A couple of people have asked the question, what has been the highlight of the trip so far or what was your favourite place? When I get asked that question I imagine what it must feel like to go on Desert Island Discs and have to select one piece of music to save in the event of a tsunami washing over the island. I can’t specifically identify one particular place or event but I am beginning to get a general feeling for what I like and what I don’t. With the exception of mountains and landscapes I have decided that I don’t like big and I don’t like busy.

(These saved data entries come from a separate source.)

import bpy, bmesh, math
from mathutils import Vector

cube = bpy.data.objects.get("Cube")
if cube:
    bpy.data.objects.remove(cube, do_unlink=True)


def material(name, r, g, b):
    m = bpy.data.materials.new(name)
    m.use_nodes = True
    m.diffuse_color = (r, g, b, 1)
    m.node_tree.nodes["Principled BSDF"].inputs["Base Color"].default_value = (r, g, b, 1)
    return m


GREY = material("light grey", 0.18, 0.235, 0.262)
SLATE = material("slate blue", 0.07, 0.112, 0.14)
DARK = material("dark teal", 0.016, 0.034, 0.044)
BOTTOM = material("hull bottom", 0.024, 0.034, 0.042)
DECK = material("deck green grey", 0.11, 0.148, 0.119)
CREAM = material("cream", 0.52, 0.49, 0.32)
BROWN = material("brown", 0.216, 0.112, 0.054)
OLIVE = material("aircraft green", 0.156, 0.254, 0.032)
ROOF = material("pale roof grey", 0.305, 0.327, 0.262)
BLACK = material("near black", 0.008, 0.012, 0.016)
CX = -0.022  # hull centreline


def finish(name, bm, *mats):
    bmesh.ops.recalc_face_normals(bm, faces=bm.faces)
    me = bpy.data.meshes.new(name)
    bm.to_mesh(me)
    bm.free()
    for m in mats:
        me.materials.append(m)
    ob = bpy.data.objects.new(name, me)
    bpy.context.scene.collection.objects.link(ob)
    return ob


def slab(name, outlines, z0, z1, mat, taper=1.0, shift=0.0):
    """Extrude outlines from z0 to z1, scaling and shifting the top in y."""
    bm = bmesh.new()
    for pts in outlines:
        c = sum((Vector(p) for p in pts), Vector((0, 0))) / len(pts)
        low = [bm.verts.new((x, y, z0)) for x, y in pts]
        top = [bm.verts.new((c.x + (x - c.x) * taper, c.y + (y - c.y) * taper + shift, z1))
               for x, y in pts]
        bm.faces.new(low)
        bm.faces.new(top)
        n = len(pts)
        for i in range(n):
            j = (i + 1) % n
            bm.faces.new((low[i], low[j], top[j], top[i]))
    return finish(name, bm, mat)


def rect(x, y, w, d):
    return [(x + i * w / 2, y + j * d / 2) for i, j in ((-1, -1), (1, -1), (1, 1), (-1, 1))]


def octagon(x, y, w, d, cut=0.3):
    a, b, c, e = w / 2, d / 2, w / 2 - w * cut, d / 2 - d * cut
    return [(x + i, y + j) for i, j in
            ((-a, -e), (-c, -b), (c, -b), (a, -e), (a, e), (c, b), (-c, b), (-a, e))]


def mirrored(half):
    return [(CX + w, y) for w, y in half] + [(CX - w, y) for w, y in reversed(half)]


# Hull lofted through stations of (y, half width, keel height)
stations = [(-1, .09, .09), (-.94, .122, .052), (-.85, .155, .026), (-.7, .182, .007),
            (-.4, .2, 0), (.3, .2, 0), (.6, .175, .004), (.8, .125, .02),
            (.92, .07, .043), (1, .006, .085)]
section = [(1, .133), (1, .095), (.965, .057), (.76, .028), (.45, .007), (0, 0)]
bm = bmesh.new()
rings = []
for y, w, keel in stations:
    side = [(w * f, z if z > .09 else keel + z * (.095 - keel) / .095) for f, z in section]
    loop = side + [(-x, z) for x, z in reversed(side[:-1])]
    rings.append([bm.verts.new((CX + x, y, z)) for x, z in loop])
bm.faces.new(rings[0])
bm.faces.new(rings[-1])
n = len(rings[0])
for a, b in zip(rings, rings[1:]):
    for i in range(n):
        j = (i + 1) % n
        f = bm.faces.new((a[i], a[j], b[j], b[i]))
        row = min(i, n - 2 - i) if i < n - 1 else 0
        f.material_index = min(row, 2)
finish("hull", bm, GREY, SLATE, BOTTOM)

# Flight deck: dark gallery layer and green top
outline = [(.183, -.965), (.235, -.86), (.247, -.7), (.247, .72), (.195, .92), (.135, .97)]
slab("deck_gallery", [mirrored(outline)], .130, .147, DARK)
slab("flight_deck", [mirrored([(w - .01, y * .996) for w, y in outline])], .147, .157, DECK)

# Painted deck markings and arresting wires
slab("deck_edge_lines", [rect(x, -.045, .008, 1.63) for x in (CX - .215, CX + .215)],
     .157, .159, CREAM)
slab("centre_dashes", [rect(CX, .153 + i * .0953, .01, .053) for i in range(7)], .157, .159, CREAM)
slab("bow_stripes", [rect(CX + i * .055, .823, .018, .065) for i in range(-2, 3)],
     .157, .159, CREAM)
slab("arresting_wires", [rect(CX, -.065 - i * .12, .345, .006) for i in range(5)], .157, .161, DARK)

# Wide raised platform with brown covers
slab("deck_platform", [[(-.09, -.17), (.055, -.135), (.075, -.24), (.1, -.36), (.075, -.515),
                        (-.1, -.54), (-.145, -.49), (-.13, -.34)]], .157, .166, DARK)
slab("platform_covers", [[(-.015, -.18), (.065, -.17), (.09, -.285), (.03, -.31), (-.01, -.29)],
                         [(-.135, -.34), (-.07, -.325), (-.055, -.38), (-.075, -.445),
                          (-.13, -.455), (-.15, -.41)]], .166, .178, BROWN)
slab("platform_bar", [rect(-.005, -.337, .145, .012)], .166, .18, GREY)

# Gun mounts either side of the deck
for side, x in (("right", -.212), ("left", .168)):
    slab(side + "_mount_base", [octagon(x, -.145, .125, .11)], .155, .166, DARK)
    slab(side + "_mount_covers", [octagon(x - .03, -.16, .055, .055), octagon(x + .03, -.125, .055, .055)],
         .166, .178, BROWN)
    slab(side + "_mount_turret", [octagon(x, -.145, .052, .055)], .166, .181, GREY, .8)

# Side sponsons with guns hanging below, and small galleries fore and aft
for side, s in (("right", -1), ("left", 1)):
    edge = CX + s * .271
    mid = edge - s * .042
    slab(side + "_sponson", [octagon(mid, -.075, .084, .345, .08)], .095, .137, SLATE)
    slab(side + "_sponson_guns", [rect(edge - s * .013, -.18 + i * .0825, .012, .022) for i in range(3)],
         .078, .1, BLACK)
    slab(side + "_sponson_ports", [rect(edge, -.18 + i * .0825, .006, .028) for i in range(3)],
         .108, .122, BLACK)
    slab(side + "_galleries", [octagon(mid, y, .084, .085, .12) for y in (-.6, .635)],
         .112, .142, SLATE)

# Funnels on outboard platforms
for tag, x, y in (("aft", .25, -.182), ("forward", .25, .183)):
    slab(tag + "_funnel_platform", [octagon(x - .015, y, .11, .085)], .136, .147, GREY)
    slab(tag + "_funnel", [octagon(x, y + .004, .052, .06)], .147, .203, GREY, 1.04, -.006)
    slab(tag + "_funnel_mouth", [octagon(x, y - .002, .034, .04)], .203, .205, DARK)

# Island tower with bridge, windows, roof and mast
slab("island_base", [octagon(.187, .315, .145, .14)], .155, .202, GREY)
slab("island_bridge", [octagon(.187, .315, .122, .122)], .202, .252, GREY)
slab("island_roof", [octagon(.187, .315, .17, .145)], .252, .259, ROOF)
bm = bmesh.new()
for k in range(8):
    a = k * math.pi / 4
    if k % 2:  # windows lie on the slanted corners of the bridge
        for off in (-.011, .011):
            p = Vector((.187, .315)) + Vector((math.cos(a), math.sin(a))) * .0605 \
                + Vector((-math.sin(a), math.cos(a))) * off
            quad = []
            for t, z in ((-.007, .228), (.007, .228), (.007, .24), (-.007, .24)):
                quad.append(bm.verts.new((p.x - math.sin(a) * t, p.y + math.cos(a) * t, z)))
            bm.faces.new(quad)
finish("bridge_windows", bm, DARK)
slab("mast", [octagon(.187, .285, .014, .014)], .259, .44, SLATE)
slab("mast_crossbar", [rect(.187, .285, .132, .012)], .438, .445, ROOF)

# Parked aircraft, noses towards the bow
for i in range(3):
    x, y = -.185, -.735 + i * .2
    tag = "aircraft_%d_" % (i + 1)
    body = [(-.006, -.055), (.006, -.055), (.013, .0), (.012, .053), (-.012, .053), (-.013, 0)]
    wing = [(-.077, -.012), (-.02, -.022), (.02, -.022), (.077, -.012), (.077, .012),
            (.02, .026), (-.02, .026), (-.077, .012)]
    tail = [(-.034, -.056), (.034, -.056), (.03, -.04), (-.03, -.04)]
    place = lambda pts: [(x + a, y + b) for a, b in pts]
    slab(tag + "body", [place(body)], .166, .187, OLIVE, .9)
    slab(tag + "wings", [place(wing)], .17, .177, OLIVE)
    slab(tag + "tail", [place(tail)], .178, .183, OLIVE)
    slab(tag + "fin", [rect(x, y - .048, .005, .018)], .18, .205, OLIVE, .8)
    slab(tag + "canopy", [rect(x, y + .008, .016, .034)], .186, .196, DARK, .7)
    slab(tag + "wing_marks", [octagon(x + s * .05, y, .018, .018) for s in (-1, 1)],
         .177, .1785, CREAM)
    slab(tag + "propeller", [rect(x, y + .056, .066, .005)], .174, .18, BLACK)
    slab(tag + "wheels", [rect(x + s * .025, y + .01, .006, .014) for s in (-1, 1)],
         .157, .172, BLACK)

As we moved up the west coast of England I couldn’t quite put my finger on why I felt a sense of urgency. A need to pack in the miles and get ‘up there’ as soon as possible. I suppose ‘up there’ meant somewhere I wasn’t familiar with already. Somewhere north of Carlisle. That feeling didn’t really disappear though until we sailed across to the Isle of Arran and everything except the views got smaller. The roads got narrower and less full of cars and the shops became a manageable size.
Even the supermarkets could be navigated alone and without a map. It was better still when we ran out of supermarket altogether and did all our shopping in tiny little village stores that sold a bit of everything and were run by people who wanted to know where we were from and what we were up to. Shopping became a social experience again and it was easy. It is so much simpler to choose a a packet of pasta when the choice is between large or small rather than twenty five different styles and brands.
Once into the Highlands proper complete strangers began to acknowledge us with a raised finger from the steering wheel and many even stopped to let us by. Yes, you did read that correctly. Cars stopped to give two people on bicycles priority. That took a bit of getting used to I can tell you. Navigation became much easier, as exemplified by the road sign that presented us with the choice if going north or south. More often than not we had no decisions to make at road junctions for tens of miles at a time and things like traffic lights and roundabouts were a distant memory. It was, quite simply, bliss. We stopped worrying about locking up the bikes most of the time and all our precious valuables would be left unattended in the tent for hours. There were far less people in the very far north west of Scotland but we spent a lot more time talking to them.
As we headed south from John O’ Groats I first noticed things changing as we approached Inverness. Suddenly we were fighting four lane highways, looking for a safe way into the city and what seemed like enormous retail parks appeared with all the familiar brand names. Gill was keen to replace her failed waterproof jacket so we went to a huge branch of Tiso’s but they only had similar stuff to what had let her down already. We were tired and couldn’t be bothered looking further so we battled with the traffic and found our way out of the city only to find ourselves on the stupidly busy and fast A96. We got acknowledged by motorists here too but only to make it clear to us that they didn’t want us on their road. This whole world was about speed and we didn’t fit into it.
There have been some lovely quieter roads and peaceful little villages as we head south but every day we are reminded that we are now heading back to ‘civilisation’ and we become less and less visible other than as a nuisance getting in the way of people doing important stuff.
On the whole the east coast has been still been a delight but in a different way to the west and the north. The pace of life has gone up a notch or two and there seems to be more concern with making money and getting things done than there is with engaging and exchanging. The proximity of the North Sea oil and gas industry and large scale agri-business are ever present and it takes a peaceful forgotten little harbour in a small seaside village to restore the calm and inner peace that I found so easily in the more remote places we have been.
So in answer to those earlier questions; the best bits so far have been the quieter, smaller, emptier places wherever they are to be found. They are everywhere in the remote north. Maybe you just have to look a little harder to find them where we are now and cherish them all the more when you come across them. Like just at this moment. We are sharing a small campsite with half a dozen other campers.
A gentleman in a floppy hat has just started fly fishing the river twenty feet from our tent and has caught (and thrown back) two fish in five minutes. Ducks and seagulls constantly bicker and squabble and the ever present sea rolls up onto the shore within earshot. I suppose this counts as one of those elusive ‘best bits so far’.
I hope that tsunami never comes.